**Task brief**:
Find each line in the records below that contains the word "grid", and copy it out.

··· Supplied information

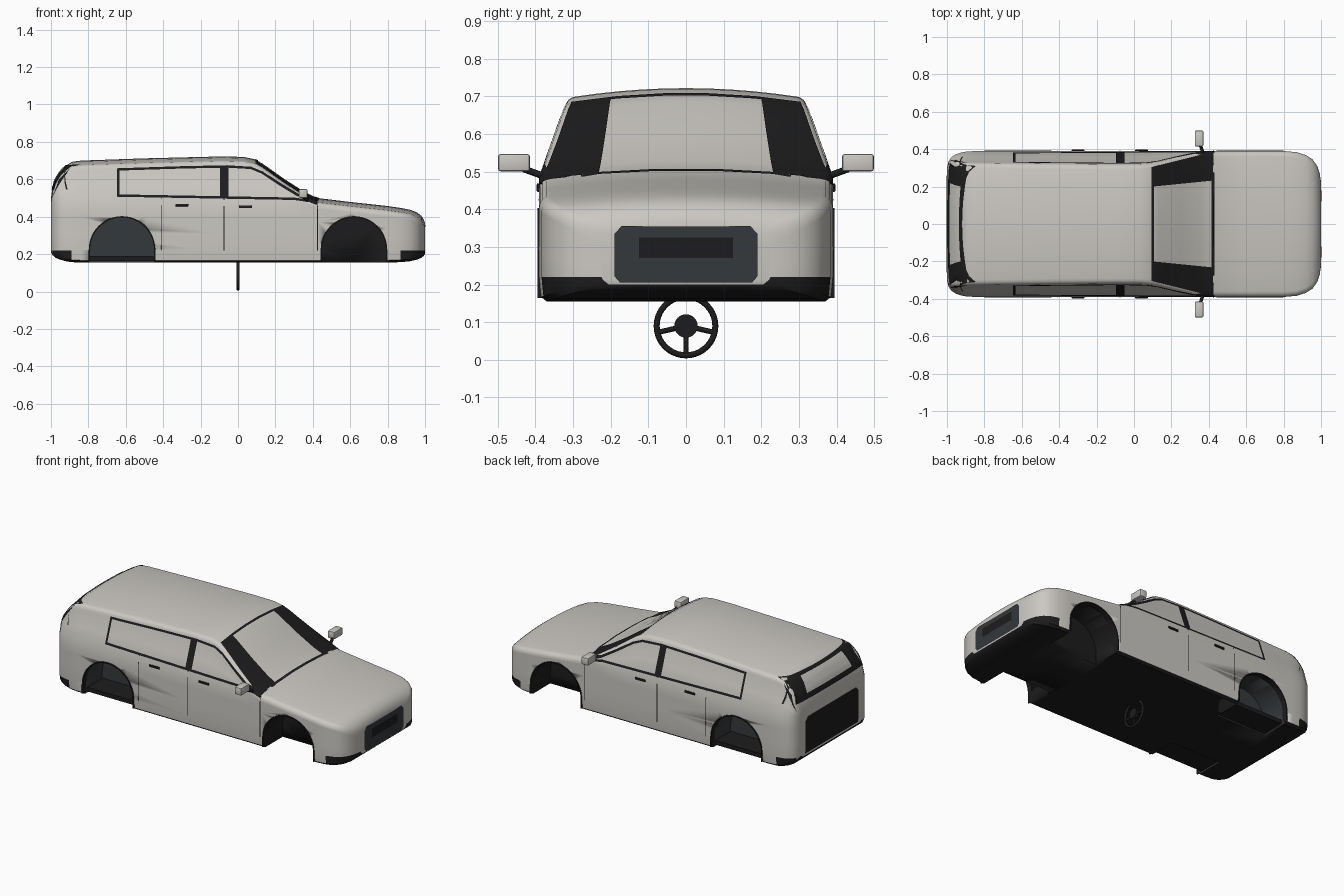
import bpy, bmesh, math
from mathutils import Vector
from mathutils.bvhtree import BVHTree

if "Cube" in bpy.data.objects:
    bpy.data.objects.remove(bpy.data.objects["Cube"])

def material(name, c):
    m = bpy.data.materials.new(name)
    m.diffuse_color = (*c, 1)
    m.use_nodes = True
    m.node_tree.nodes["Principled BSDF"].inputs["Base Color"].default_value = m.diffuse_color
    return m

PAINT = material("paint", (0.60, 0.58, 0.54))
BLACK = material("black_trim", (0.012, 0.012, 0.013))
DARK = material("dark_liner", (0.035, 0.04, 0.045))

def make(name, bm, mats=(), angle=35):
    me = bpy.data.meshes.new(name)
    bm.to_mesh(me)
    bm.free()
    ob = bpy.data.objects.new(name, me)
    bpy.context.collection.objects.link(ob)
    for m in mats:
        me.materials.append(m)
    bpy.ops.object.select_all(action='DESELECT')
    ob.select_set(True)
    bpy.context.view_layer.objects.active = ob
    bpy.ops.object.shade_smooth_by_angle(angle=math.radians(angle))
    return ob

# Body stations: x, half width, top, bottom
STATIONS = [
    (-1, .30, .50, .21), (-.992, .335, .555, .195), (-.975, .358, .60, .18), (-.95, .374, .64, .17),
    (-.92, .383, .673, .162), (-.89, .388, .693, .157), (-.84, .39, .70, .155), (-.5, .39, .712, .155),
    (-.1, .39, .722, .155), (.03, .39, .72, .155), (.09, .39, .707, .155), (.13, .39, .685, .155),
    (.25, .39, .60, .155), (.36, .39, .53, .155), (.425, .39, .50, .155), (.6, .39, .479, .155),
    (.8, .39, .457, .155), (.87, .384, .447, .157), (.92, .368, .437, .162), (.955, .345, .424, .17),
    (.98, .31, .405, .18), (.993, .27, .385, .19), (1, .225, .365, .20)]

def half_section(w, zt, zb):
    r, crown = .03, .022
    ze = zt - crown
    top = ze - r
    a = max(.22, zb + .015)
    belt = min(.475, top - .01)
    width = lambda z: w * (1 - .2 * max(0, z - .475) / .22)
    pts = [(0, zb), (w * .6, zb), (w - .02, zb), (w - .005, zb + .012)]
    for z in (a, a + (belt - a) * .35, a + (belt - a) * .7, belt, (belt + top) / 2):
        pts.append((width(z), z))
    wt = width(top)
    for i in range(5):
        t = i / 4 * math.pi / 2
        pts.append((wt - r + r * math.cos(t), top + r * math.sin(t)))
    for f in (.8, .6, .4, .2, 0):
        pts.append(((wt - r) * f, ze + crown * (1 - f * f)))
    return pts

# Body shell
bm = bmesh.new()
rings = []
for x, w, zt, zb in STATIONS:
    h = half_section(w, zt, zb)
    ring = h + [(-y, z) for y, z in h[-2:0:-1]]
    rings.append([bm.verts.new((x, y, z)) for y, z in ring])
for a, b in zip(rings, rings[1:]):
    for i in range(len(a)):
        j = (i + 1) % len(a)
        f = bm.faces.new((a[i], a[j], b[j], b[i]))
        c = f.calc_center_median()
        f.material_index = int(c.z < .169 or (c.z < .215 and abs(c.x) > .87))
bm.faces.new(rings[0])
bm.faces.new(rings[-1])
bmesh.ops.recalc_face_normals(bm, faces=bm.faces)
body = make("body_shell", bm, (PAINT, BLACK, DARK))

# Wheel wells
def arch(x, r, n=24):
    pts = [(x + r * math.cos(math.pi * i / n), .225 + r * math.sin(math.pi * i / n)) for i in range(n + 1)]
    return [(x + r, .1)] + pts + [(x - r, .1)]

for x, idx in ((.62, 1), (-.62, 2)):
    for s in (1, -1):
        bm = bmesh.new()
        f = bm.faces.new([bm.verts.new((px, s * .2, pz)) for px, pz in arch(x, .173)])
        g = bmesh.ops.extrude_face_region(bm, geom=[f])
        bmesh.ops.translate(bm, verts=[v for v in g['geom'] if isinstance(v, bmesh.types.BMVert)], vec=(0, s * .3, 0))
        bmesh.ops.recalc_face_normals(bm, faces=bm.faces)
        for f in bm.faces:
            f.material_index = idx
        cut = make("well_cutter", bm, (PAINT, BLACK, DARK))
        cut.hide_render = True
        mod = body.modifiers.new("well", 'BOOLEAN')
        mod.operation, mod.object, mod.solver = 'DIFFERENCE', cut, 'EXACT'
        # surface for trim projection stays uncut
        bpy.context.view_layer.objects.active = body
        if len(bpy.data.objects) == 2:
            tree = BVHTree.FromPolygons([v.co.copy() for v in body.data.vertices],
                                        [tuple(p.vertices) for p in body.data.polygons])
        bpy.ops.object.modifier_apply(modifier=mod.name)
        bpy.data.objects.remove(cut)

# Trim pieces laid on the body surface
AXES = {'side': (lambda u, v: (u, 2, v), (0, -1, 0)), 'nose': (lambda u, v: (2, u, v), (-1, 0, 0)),
        'tail': (lambda u, v: (-2, u, v), (1, 0, 0)), 'top': (lambda u, v: (u, v, 2), (0, 0, -1))}

def trim(name, quads, axis, mat=BLACK, mirror=False, off=.003, n=12, m=5):
    place, d = AXES[axis]
    bm = bmesh.new()
    for q in quads:
        p = [Vector(c) for c in q]
        grid = []
        for i in range(n + 1):
            row = []
            for j in range(m + 1):
                uv = p[0].lerp(p[1], i / n).lerp(p[3].lerp(p[2], i / n), j / m)
                o = Vector(place(*uv))
                co, no, *_ = tree.ray_cast(o, Vector(d))
                if co is None:
                    co, no, *_ = tree.find_nearest(o + Vector(d) * 1.05)
                row.append(bm.verts.new(co + no * off))
            grid.append(row)
        for i in range(n):
            for j in range(m):
                f = bm.faces.new((grid[i][j], grid[i + 1][j], grid[i + 1][j + 1], grid[i][j + 1]))
                f.normal_update()
                if f.normal.dot(Vector(d)) > 0:
                    f.normal_flip()
    ob = make(name, bm, (mat,))
    if mirror:
        ob.modifiers.new("mirror", 'MIRROR').use_axis = (False, True, False)
    return ob

def bars(pts, w):
    out = []
    for a, b in zip(pts, pts[1:]):
        a, b = Vector(a), Vector(b)
        t = (b - a).normalized()
        k = Vector((-t.y, t.x)) * w / 2
        t *= w / 3
        out.append((a - t - k, b + t - k, b + t + k, a - t + k))
    return out

def box(u0, u1, v0, v1):
    return ((u0, v0), (u1, v0), (u1, v1), (u0, v1))

trim("side_window_frame", bars([(.42, .478), (.3, .495), (-.64, .512), (-.64, .652), (-.3, .663), (-.06, .668),
     (.07, .66), (.13, .635), (.22, .575), (.32, .515), (.42, .478)], .013)
     + [box(-.095, -.052, .50, .668), ((.34, .495), (.425, .46), (.425, .482), (.36, .505))], 'side', mirror=True)
trim("door_seams", [box(x, x + .005, .22, z) for x, z in ((-.413, .51), (-.077, .50), (.423, .46))], 'side', mirror=True, off=.002)
trim("windscreen_pillars", [((.1, .2), (.42, .232), (.42, .385), (.1, .306))], 'top', mirror=True)
trim("windscreen_edges", [box(.414, .43, -.384, .384), box(.092, .104, -.305, .305)], 'top', off=.004)
trim("rear_window_surround", [((-.36, .545), (.36, .545), (.31, .675), (-.31, .675))], 'tail', n=20, m=10)
trim("rear_quarter_trim", [((-.992, .50), (-.955, .575), (-.895, .66), (-.955, .6))], 'side', mirror=True)
trim("rear_window", [((-.22, .575), (.22, .575), (.20, .66), (-.20, .66))], 'tail', PAINT, off=.006, m=8)
trim("tail_panel", [box(-.26, .26, .2, .42), ((-.26, .42), (.26, .42), (.235, .445), (-.235, .445))], 'tail')
trim("grille", [box(-.19, .19, .222, .335), ((-.19, .335), (.19, .335), (.17, .355), (-.17, .355)),
     ((-.175, .205), (.175, .205), (.19, .222), (-.19, .222))], 'nose', DARK, off=.004)
trim("grille_inset", [box(-.125, .125, .27, .325)], 'nose', off=.007)

# Wheel arch lips
for name, x in (("front_arch_lip", .62), ("rear_arch_lip", -.62)):
    bm = bmesh.new()
    loops = [[bm.verts.new((px, y, max(pz, .165))) for px, pz in arch(x, r)]
             for r, y in ((.171, .36), (.171, .394), (.178, .394), (.178, .36))]
    for a, b in zip(loops, loops[1:] + loops[:1]):
        for i in range(len(a) - 1):
            bm.faces.new((a[i], a[i + 1], b[i + 1], b[i]))
    bmesh.ops.recalc_face_normals(bm, faces=bm.faces)
    make(name, bm, (BLACK,)).modifiers.new("mirror", 'MIRROR').use_axis = (False, True, False)

def block(name, c, size, mat, bevel=0, mirror=True):
    bm = bmesh.new()
    bmesh.ops.create_cube(bm, size=1)
    bmesh.ops.scale(bm, verts=bm.verts, vec=size)
    bmesh.ops.translate(bm, verts=bm.verts, vec=c)
    if bevel:
        bmesh.ops.bevel(bm, geom=bm.edges[:], offset=bevel, segments=2, affect='EDGES', profile=.5)
    ob = make(name, bm, (mat,))
    if mirror:
        ob.modifiers.new("mirror", 'MIRROR').use_axis = (False, True, False)

def rod(name, a, b, r, mat=BLACK, n=12):
    a, b = Vector(a), Vector(b)
    bm = bmesh.new()
    bmesh.ops.create_cone(bm, cap_ends=True, segments=n, radius1=r, radius2=r, depth=(b - a).length)
    bm.transform((b - a).to_track_quat('Z', 'Y').to_matrix().to_4x4())
    bmesh.ops.translate(bm, verts=bm.verts, vec=(a + b) / 2)
    return make(name, bm, (mat,))

# Door handles, mirrors, rear floor
for x, z in ((-.30, .462), (.04, .453)):
    block("door_handle", (x, .39, z), (.07, .014, .013), BLACK, .003)
block("mirror_housing", (.348, .457, .524), (.046, .084, .046), PAINT, .006)
rod("mirror_arm", (.37, .375, .487), (.352, .43, .507), .009).modifiers.new("mirror", 'MIRROR').use_axis = (False, True, False)
block("rear_floor_pan", (-.61, 0, .176), (.36, .70, .026), BLACK, mirror=False)

# Steering wheel
bpy.ops.mesh.primitive_torus_add(major_radius=.078, minor_radius=.008, major_segments=40, minor_segments=10,
                                 location=(0, 0, .09), rotation=(0, math.pi / 2, 0))
rim = bpy.context.object
rim.name = "steering_rim"
rim.data.materials.append(BLACK)
bpy.ops.object.shade_smooth_by_angle(angle=math.radians(40))
rod("steering_hub", (-.009, 0, .09), (.009, 0, .09), .031, n=32)
for y, z in ((.075, .073), (-.075, .073), (0, .013)):
    rod("steering_spoke", (0, 0, .09), (0, y, z), .007)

······

**Problem solution**:
        grid = []
            grid.append(row)
                f = bm.faces.new((grid[i][j], grid[i + 1][j], grid[i + 1][j + 1], grid[i][j + 1]))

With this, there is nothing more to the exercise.